The American author and psychic Ray Stanford, whose books include ‘Fatima Prophecy’ and ‘What Your Aura Tells You’, claimed that in the 1970s he was driving himself and his wife to a meeting in Austin Texas with Uri Geller. They were stuck in traffic and wished they were closer, a couple of minutes later they suddenly found themselves and their car 60km further up the road. Stanford also tells of a prior story where while out riding he saw low hanging bough of a tree and with his horse galloping at speed and realising that he wouldn’t be able to stop, he was going to be seriously hurt. Next thing, he found himself standing upright a short distance from his horse. He was unable to deduce how he got where he was. These are more on the side of examples of teleportation, than time slips, but in both cases, Stanford seems to move forward in time and distance. Similarly British paranormal authors John and Anne Spencer in their numerous books on the supernatural, catalogue examples of various people walking around towns and villages in the UK, Europe and seeing buildings and people from another period in time. Two eyewitnesses who claim they were in the Palace of Versailles, France. when they started seeing people in period dress and parts of the building that had long since been renovated. This month’s third book review features time slips in its central plot, the book is Recursion by David J. Harrison and published by The Book Guild ( www.bookguild.co.uk ) on 28th October.

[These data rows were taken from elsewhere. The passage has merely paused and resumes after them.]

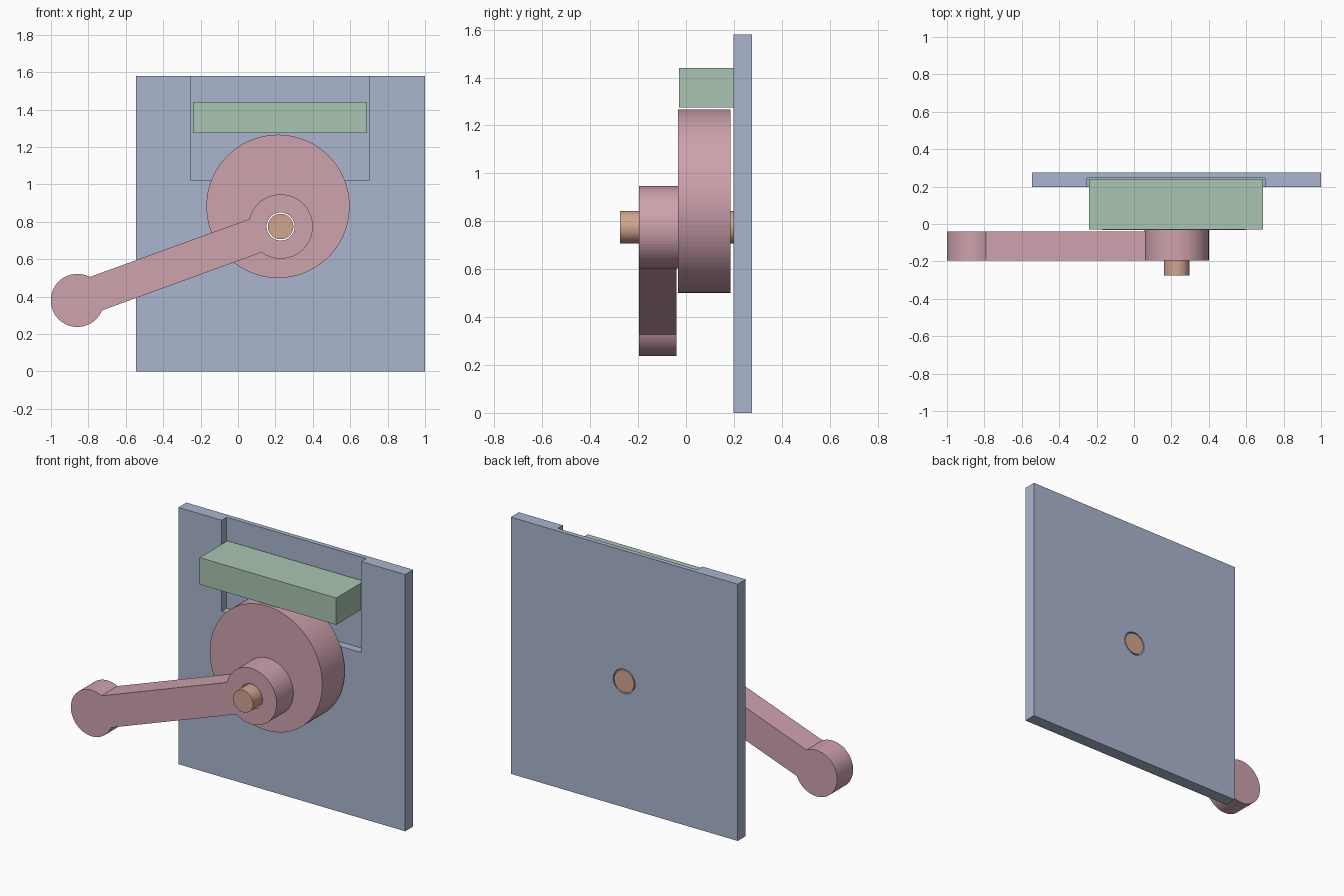
import bpy, bmesh
from math import sin, cos, asin, atan2, pi, hypot

if "Cube" in bpy.data.objects:
    bpy.data.objects.remove(bpy.data.objects["Cube"])

def material(name, rgb):
    m = bpy.data.materials.new(name)
    m.diffuse_color = (*rgb, 1)
    m.use_nodes = True
    m.node_tree.nodes["Principled BSDF"].inputs["Base Color"].default_value = m.diffuse_color
    return m

BLUE = material("blue", (0.40, 0.46, 0.62))
PINK = material("pink", (0.62, 0.36, 0.42))
GREEN = material("green", (0.40, 0.56, 0.44))
COPPER = material("copper", (0.64, 0.38, 0.28))

def arc(c, r, a0=0, a1=2 * pi, n=72):
    closed = abs(a1 - a0 - 2 * pi) < 1e-6
    k = n if closed else n + 1
    return [(c[0] + r * cos(a0 + (a1 - a0) * i / n),
             c[1] + r * sin(a0 + (a1 - a0) * i / n)) for i in range(k)]

def rect(x0, x1, z0, z1):
    return [(x0, z0), (x1, z0), (x1, z1), (x0, z1)]

def extrude(name, loops, y0, y1, mat):
    """Fill x-z outlines (later loops become holes) and extrude from y0 to y1."""
    cu = bpy.data.curves.new(name, 'CURVE')
    cu.dimensions = '2D'
    cu.fill_mode = 'BOTH'
    cu.extrude = (y1 - y0) / 2
    for pts in loops:
        s = cu.splines.new('POLY')
        s.points.add(len(pts) - 1)
        for p, (x, z) in zip(s.points, pts):
            p.co = (x, z, 0, 1)
        s.use_cyclic_u = True
    tmp = bpy.data.objects.new(name + "_curve", cu)
    bpy.context.collection.objects.link(tmp)
    bpy.context.view_layer.update()
    me = bpy.data.meshes.new_from_object(
        tmp.evaluated_get(bpy.context.evaluated_depsgraph_get()))
    bpy.data.objects.remove(tmp)
    bm = bmesh.new()
    bm.from_mesh(me)
    for v in bm.verts:
        x, z, d = v.co
        v.co = (x, (y0 + y1) / 2 - d, z)
    bmesh.ops.remove_doubles(bm, verts=bm.verts, dist=1e-5)
    bmesh.ops.recalc_face_normals(bm, faces=bm.faces)
    for f in bm.faces:
        f.smooth = False
        f.material_index = 0
    bm.to_mesh(me)
    bm.free()
    me.materials.clear()
    me.materials.append(mat)
    ob = bpy.data.objects.new(name, me)
    bpy.context.collection.objects.link(ob)
    return ob

AXIS = (0.228, 0.775)
KNOB = (-0.859, 0.38)
bore = arc(AXIS, 0.075)

# Back plate with pin hole and a shallow slide recess open at the top
plate = extrude("back_plate", [rect(-0.545, 1.0, 0, 1.58), bore], 0.198, 0.276, BLUE)
cutter = extrude("recess_cutter", [rect(-0.25, 0.70, 1.02, 1.7)], 0.1, 0.247, BLUE)
cutter.hide_render = True
cutter.hide_viewport = True
cut = plate.modifiers.new("recess", 'BOOLEAN')
cut.operation = 'DIFFERENCE'
cut.solver = 'EXACT'
cut.object = cutter
bpy.context.view_layer.objects.active = plate
bpy.ops.object.modifier_apply(modifier=cut.name)
bpy.data.objects.remove(cutter)

# Sliding follower bar seated in the recess
extrude("follower_bar", [rect(-0.24, 0.69, 1.275, 1.44)], -0.03, 0.24, GREEN)

# Eccentric cam disc
extrude("cam_disc", [arc((0.214, 0.883), 0.383, n=96), bore], -0.033, 0.185, PINK)

# Lever: hub arc, straight arm and rounded knob in one outline
w, hub_r, knob_r = 0.095, 0.172, 0.142
dx, dz = KNOB[0] - AXIS[0], KNOB[1] - AXIS[1]
ang = atan2(dz, dx)
h, k = asin(w / hub_r), asin(w / knob_r)
outline = (arc(AXIS, hub_r, ang + h, ang + 2 * pi - h, 60)
           + arc(KNOB, knob_r, ang - pi + k, ang + pi - k, 48))
extrude("lever_arm", [outline, bore], -0.196, -0.04, PINK)
extrude("hub_collar", [arc(AXIS, hub_r), bore], -0.04, -0.033, PINK)

# Pivot pin through every part
extrude("pivot_pin", [arc(AXIS, 0.068)], -0.276, 0.276, COPPER)
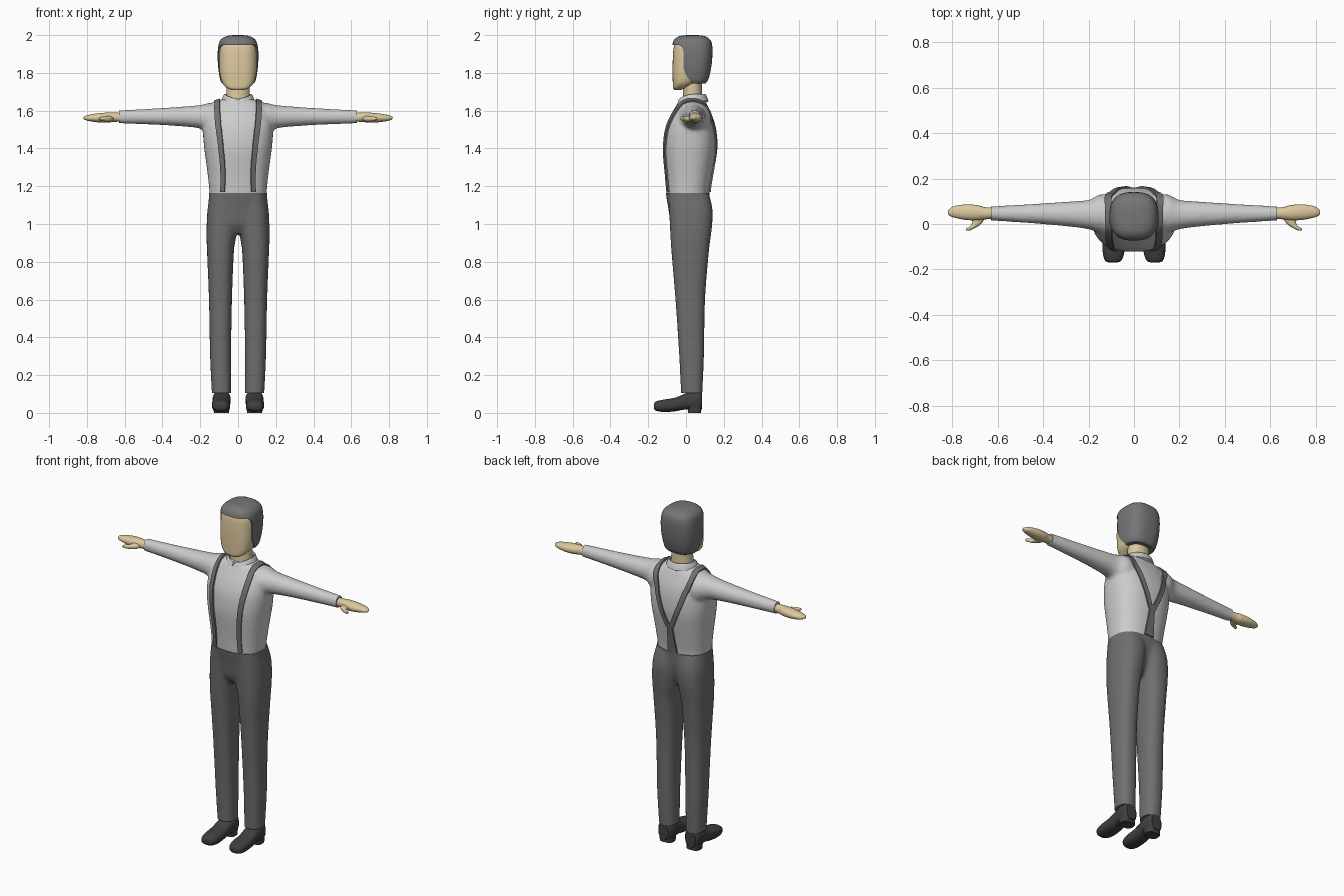
import bpy, bmesh, math
from mathutils import Vector
from mathutils.bvhtree import BVHTree

if "Cube" in bpy.data.objects:
    bpy.data.objects.remove(bpy.data.objects["Cube"])


def material(name, r, g, b):
    m = bpy.data.materials.new(name)
    m.diffuse_color = (r, g, b, 1)
    m.use_nodes = True
    m.node_tree.nodes["Principled BSDF"].inputs["Base Color"].default_value = m.diffuse_color
    return m


SKIN = material("skin", 0.72, 0.58, 0.34)
SHIRT = material("light_cloth", 0.62, 0.62, 0.62)
DARK = material("dark_cloth", 0.16, 0.16, 0.16)
HAIR = material("hair", 0.18, 0.18, 0.18)
SHOE = material("leather", 0.05, 0.05, 0.05)


def spline(pts, steps=5):
    """Catmull-Rom resampling of a list of equal-length tuples."""
    p = [Vector(a) for a in pts]
    p = [p[0] * 2 - p[1]] + p + [p[-1] * 2 - p[-2]]
    out = []
    for i in range(1, len(p) - 2):
        a, b, c, d = p[i - 1:i + 3]
        for k in range(steps):
            t = k / steps
            out.append((b * 2 + (c - a) * t + (a * 2 - b * 5 + c * 4 - d) * t * t
                        + (b * 3 - a - c * 3 + d) * t ** 3) * 0.5)
    return out + [p[-2]]


def loft(bm, axis, rings, e=2.3, sx=1, n=32, steps=5):
    """Closed skin through super-elliptic rings (t, a0, a1, b0, b1) along an axis."""
    loops = []
    for t, a0, a1, b0, b1 in spline(rings, steps):
        loop = []
        for k in range(n):
            th = 2 * math.pi * k / n
            c, s = math.cos(th), math.sin(th)
            a = (a0 + a1) / 2 + (a1 - a0) / 2 * math.copysign(abs(c) ** (2 / e), c)
            b = (b0 + b1) / 2 + (b1 - b0) / 2 * math.copysign(abs(s) ** (2 / e), s)
            x, y, z = {'x': (t, a, b), 'y': (a, t, b), 'z': (a, b, t)}[axis]
            loop.append(bm.verts.new((x * sx, y, z)))
        loops.append(loop)
    for p, q in zip(loops, loops[1:]):
        for k in range(n):
            bm.faces.new((p[k], p[(k + 1) % n], q[(k + 1) % n], q[k]))
    bm.faces.new(loops[0])
    bm.faces.new(loops[-1])


def sym(rings):
    """Rings (z, half width, y front, y back) centred on x = 0."""
    return [(z, -w, w, f, b) for z, w, f, b in rings]


def make(name, bm, mat, angle=40):
    bmesh.ops.recalc_face_normals(bm, faces=bm.faces[:])
    me = bpy.data.meshes.new(name)
    bm.to_mesh(me)
    bm.free()
    ob = bpy.data.objects.new(name, me)
    bpy.context.collection.objects.link(ob)
    me.materials.append(mat)
    smooth(ob, angle)
    return ob


def smooth(ob, angle=40):
    bpy.ops.object.select_all(action='DESELECT')
    ob.select_set(True)
    bpy.context.view_layer.objects.active = ob
    bpy.ops.object.shade_smooth_by_angle(angle=math.radians(angle))


def bake(ob):
    dg = bpy.context.evaluated_depsgraph_get()
    me = bpy.data.meshes.new_from_object(ob.evaluated_get(dg))
    ob.modifiers.clear()
    ob.data = me


def fuse(ob, cuts):
    """Melt overlapping volumes into one smooth skin, then trim with clean planes."""
    r = ob.modifiers.new("melt", 'REMESH')
    r.mode, r.voxel_size = 'VOXEL', 0.01
    s = ob.modifiers.new("relax", 'SMOOTH')
    s.factor, s.iterations = 0.5, 6
    bake(ob)
    bm = bmesh.new()
    bm.from_mesh(ob.data)
    for co, no in cuts:
        bmesh.ops.bisect_plane(bm, geom=bm.verts[:] + bm.edges[:] + bm.faces[:],
                               plane_co=co, plane_no=no, clear_outer=True)
        bmesh.ops.holes_fill(bm, edges=[e for e in bm.edges if e.is_boundary], sides=0)
    bm.to_mesh(ob.data)
    bm.free()
    smooth(ob, 50)


# Shirt: torso and both sleeves
bm = bmesh.new()
loft(bm, 'z', sym([(1.10, .15, -.10, .13), (1.165, .151, -.104, .123), (1.25, .159, -.11, .135),
                   (1.35, .172, -.12, .152), (1.42, .181, -.122, .16), (1.5, .186, -.112, .156),
                   (1.56, .178, -.09, .143), (1.61, .158, -.062, .122), (1.645, .125, -.04, .105),
                   (1.665, .07, -.02, .09)]), 2.4, n=48)
for s in (1, -1):
    loft(bm, 'x', [(.08, -.04, .13, 1.46, 1.645), (.15, -.04, .13, 1.475, 1.641), (.2, -.023, .106, 1.505, 1.63),
                   (.3, -.01, .098, 1.517, 1.621), (.45, .003, .088, 1.526, 1.611), (.67, .018, .075, 1.534, 1.6)], 2.1, s)
shirt = make("shirt", bm, SHIRT)
fuse(shirt, [((0, 0, 1.163), (0, 0, -1)), ((.63, 0, 0), (1, 0, 0)), ((-.63, 0, 0), (-1, 0, 0))])

# Trousers: hips and both legs
bm = bmesh.new()
loft(bm, 'z', sym([(.95, .08, -.05, .08), (1.0, .14, -.08, .105), (1.08, .157, -.093, .122),
                   (1.165, .153, -.107, .126), (1.22, .153, -.11, .128)]), 2.4, n=48)
for s in (1, -1):
    loft(bm, 'z', [(.07, .037, .137, -.025, .085), (.3, .037, .148, -.036, .095), (.6, .032, .154, -.056, .101),
                   (.85, .022, .164, -.077, .121), (.93, .01, .167, -.082, .131), (1.0, 0, .166, -.086, .139),
                   (1.08, -.01, .161, -.09, .14), (1.16, -.02, .148, -.095, .122)], 2.4, s)
trousers = make("trousers", bm, DARK)
fuse(trousers, [((0, 0, 1.165), (0, 0, 1)), ((0, 0, .105), (0, 0, -1))])

# Shoes with heels, hands with thumbs
for s, side in ((1, "left"), (-1, "right")):
    bm = bmesh.new()
    loft(bm, 'y', [(-.17, .075, .11, .025, .045), (-.16, .055, .128, .012, .06), (-.12, .042, .138, .005, .07),
                   (-.06, .042, .138, .008, .08), (-.01, .042, .135, .017, .1), (.03, .039, .135, .015, .117),
                   (.07, .044, .131, .013, .117), (.084, .056, .12, .02, .11)], 2.5, s)
    loft(bm, 'z', [(0, .047, .128, .012, .08), (.035, .045, .13, .008, .082)], 3, s, steps=1)
    make(side + "_shoe", bm, SHOE)
    bm = bmesh.new()
    loft(bm, 'x', [(.61, .024, .07, 1.543, 1.588), (.66, .02, .075, 1.54, 1.59), (.69, .016, .083, 1.537, 1.59),
                   (.74, .018, .086, 1.538, 1.586), (.79, .028, .079, 1.545, 1.578),
                   (.812, .037, .066, 1.552, 1.571), (.819, .045, .058, 1.558, 1.566)], 2.1, s)
    loft(bm, 'y', [(.045, .65, .71, 1.543, 1.576), (.01, .665, .712, 1.542, 1.572), (-.008, .683, .72, 1.544, 1.57),
                   (-.02, .705, .738, 1.547, 1.568), (-.029, .722, .738, 1.552, 1.563)], 2.1, s, n=20)
    make(side + "_hand", bm, SKIN)

# Neck and face
bm = bmesh.new()
loft(bm, 'z', sym([(1.62, .066, -.02, .09), (1.69, .062, -.016, .085), (1.78, .062, -.012, .085)]), 2.1)
make("neck", bm, SKIN)
bm = bmesh.new()
loft(bm, 'z', sym([(1.71, .035, -.062, -.025), (1.722, .06, -.069, .0), (1.75, .085, -.07, .05),
                   (1.8, .097, -.071, .09), (1.87, .101, -.07, .115), (1.94, .097, -.064, .115),
                   (1.97, .075, -.045, .1)]), 2.7, n=48)
make("face", bm, SKIN)

# Hair: rounded cap with the face opening cut from the side profile
bm = bmesh.new()
loft(bm, 'z', sym([(1.745, .085, -.06, .105), (1.765, .095, -.068, .118), (1.82, .104, -.075, .132),
                   (1.88, .108, -.077, .139), (1.93, .106, -.075, .14), (1.965, .098, -.068, .134),
                   (1.985, .081, -.053, .118), (1.996, .055, -.03, .094), (2.0, .025, .005, .06)]), 2.7, n=48)
hair = make("hair", bm, HAIR)
bm = bmesh.new()
edge = [(-.3, 1.945), (-.035, 1.947), (-.02, 1.935), (-.014, 1.91), (-.014, 1.83), (-.006, 1.8),
        (.012, 1.77), (.03, 1.755), (.034, 1.7), (-.3, 1.7)]
face = bm.faces.new([bm.verts.new((-.3, y, z)) for y, z in edge])
ext = bmesh.ops.extrude_face_region(bm, geom=[face])
bmesh.ops.translate(bm, vec=(.6, 0, 0), verts=[v for v in ext['geom'] if isinstance(v, bmesh.types.BMVert)])
cutter = make("face_opening_cutter", bm, HAIR)
cutter.hide_render = True
cut = hair.modifiers.new("opening", 'BOOLEAN')
cut.operation, cut.object, cut.solver = 'DIFFERENCE', cutter, 'EXACT'
bake(hair)
bpy.data.objects.remove(cutter)
smooth(hair)

# Collar: folded band with a front gap and two points
bm = bmesh.new()
prev, n = None, 60
for k in range(n + 1):
    th = math.radians(4 + 352 * k / n)
    d = min(th, 2 * math.pi - th)
    drop = .022 * max(0, 1 - abs(d - .55) / .5)
    row = []
    for r, z in ((.064, 1.635), (.066, 1.682), (.072, 1.687), (.078, 1.68), (.088 + drop * .3, 1.65 - drop),
                 (.083 + drop * .3, 1.648 - drop)):
        z -= .022 * max(0, math.cos(th)) ** 2 if z > 1.64 else 0
        row.append(bm.verts.new((r * math.sin(th), .035 - r * .95 * math.cos(th), z)))
    if prev:
        for j in range(6):
            bm.faces.new((prev[j], prev[(j + 1) % 6], row[(j + 1) % 6], row[j]))
    else:
        bm.faces.new(row)
    prev = row
bm.faces.new(prev)
make("collar", bm, SHIRT)

# Braces: ribbons laid onto the shirt surface, points are (x, y, z, width)
tree = BVHTree.FromPolygons([v.co for v in shirt.data.vertices], [p.vertices for p in shirt.data.polygons])


def ribbon(bm, pts):
    hits = []
    for p in spline(pts, 6):
        co, no, _, _ = tree.find_nearest(p.to_3d())
        hits.append((co, no, p[3]))
    prev = None
    for i, (co, no, w) in enumerate(hits):
        tan = hits[min(i + 1, len(hits) - 1)][0] - hits[max(i - 1, 0)][0]
        side = tan.cross(no).normalized() * w / 2
        row = [bm.verts.new(co + side * a + no * b) for a, b in ((-1, -.006), (1, -.006), (1, .008), (-1, .008))]
        if prev:
            for j in range(4):
                bm.faces.new((prev[j], prev[(j + 1) % 4], row[(j + 1) % 4], row[j]))
        else:
            bm.faces.new(row)
        prev = row
    bm.faces.new(prev)


bm = bmesh.new()
for s in (1, -1):
    ribbon(bm, [(s * x, y, z, w) for x, y, z, w in (
        (.09, -.12, 1.168, .024), (.088, -.13, 1.29, .026), (.098, -.13, 1.42, .028), (.112, -.12, 1.52, .03),
        (.118, -.08, 1.6, .03), (.118, -.02, 1.66, .03), (.118, .06, 1.67, .03), (.112, .13, 1.61, .03),
        (.085, .17, 1.51, .028), (.048, .18, 1.41, .027), (.01, .18, 1.32, .025))])
ribbon(bm, [(0, .18, 1.345, .03), (0, .17, 1.26, .042), (0, .14, 1.168, .06)])
make("braces", bm, DARK)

When high-flying London based artist Huraki Kensagi goes through a breakdown following the ending his marriage. His agent recommends he spends time at a remote cottage in the north of England, to getaway from it all and get his career back on track. On arrival in the little village of Barrowthwaite, he runs into Frank a local shopkeeper, who talks in the third person, while his landlord is a mysterious chap called “The Captain”. The town has no mobile coverage and the weather changes abruptly every quarter of an hour or so. When his estranged wife Jane also arrives in the village a couple of hours after his arrival, she sees Huraki having sex with Maggie the caretaker of the cottage. When she realises, he’s actually ok, and confronts him shortly afterwards, she tells him no one has heard from him in three months and his agent has been trying to reach him. But then Jane uses the only working phone in the village at “The Captain’s” house to call her employers, to say she is returning to London the next day. But is surprised to be told she has been let go, as she hasn’t been heard from in six months! When she only left London 24 hours ago! The couple soon realise they the central focus of a malignant entity who has been interfering in their lives from the very beginning. Can they escape the Lake District and the alien dangers that lie beneath it with their sanity and lives intact?
This book is an engrossing tale of murder, mystery, and extra-terrestrial encounters. With the supernatural element thrown in for good measure. I found it enjoyable, but there’s a lot of similarities to the likes of large and small screen productions such as Cocoon, The American Werewolf in London, Close Encounters of the Third kind, as well as Groundhog Day and some of the eeriest episodes of Tales Of The Unexpected.
Harrison’s story telling is good, his characterisations are shudder inducing, especially the when the entities speak in the third person. The references to gang culture are an interesting one and it’s always good to see how the uber confident underworld foot soldiers, deal with the unexplainable.
This is English author David J. Harrison’s ( www.davidjharrisonauthor.com )debut novel. Harrison was read The Lord Of The Rings as a sleeping child, while also being brought up on a diet of classic science fiction and fantasy, including the works of Robert E. Howard, Lin Carter and L. Sprague de Camp. His day job is in Biotechnology, specifically in medical devices and contributed to several new medicines. He currently lives in Cambridge.
So, if you like your books with a heady mixture of science fiction, murder mystery and the paranormal. This new author into the genre should be well worth a read. I enjoyed my introduction to Harrison and his ability keep me turning the pages.
So, head down to your local book shop, pretty sharpish, and snap up a copy. But try not to run into yourself on the way back.
Reviewed by: Adrian Murphy
This book review is part of a Random Things Blog Tour, to see what the other reviewers thought, visit their blogs listed below. Then if you get a copy, comeback and tell us what you thought. We’d really appreciate the feedback.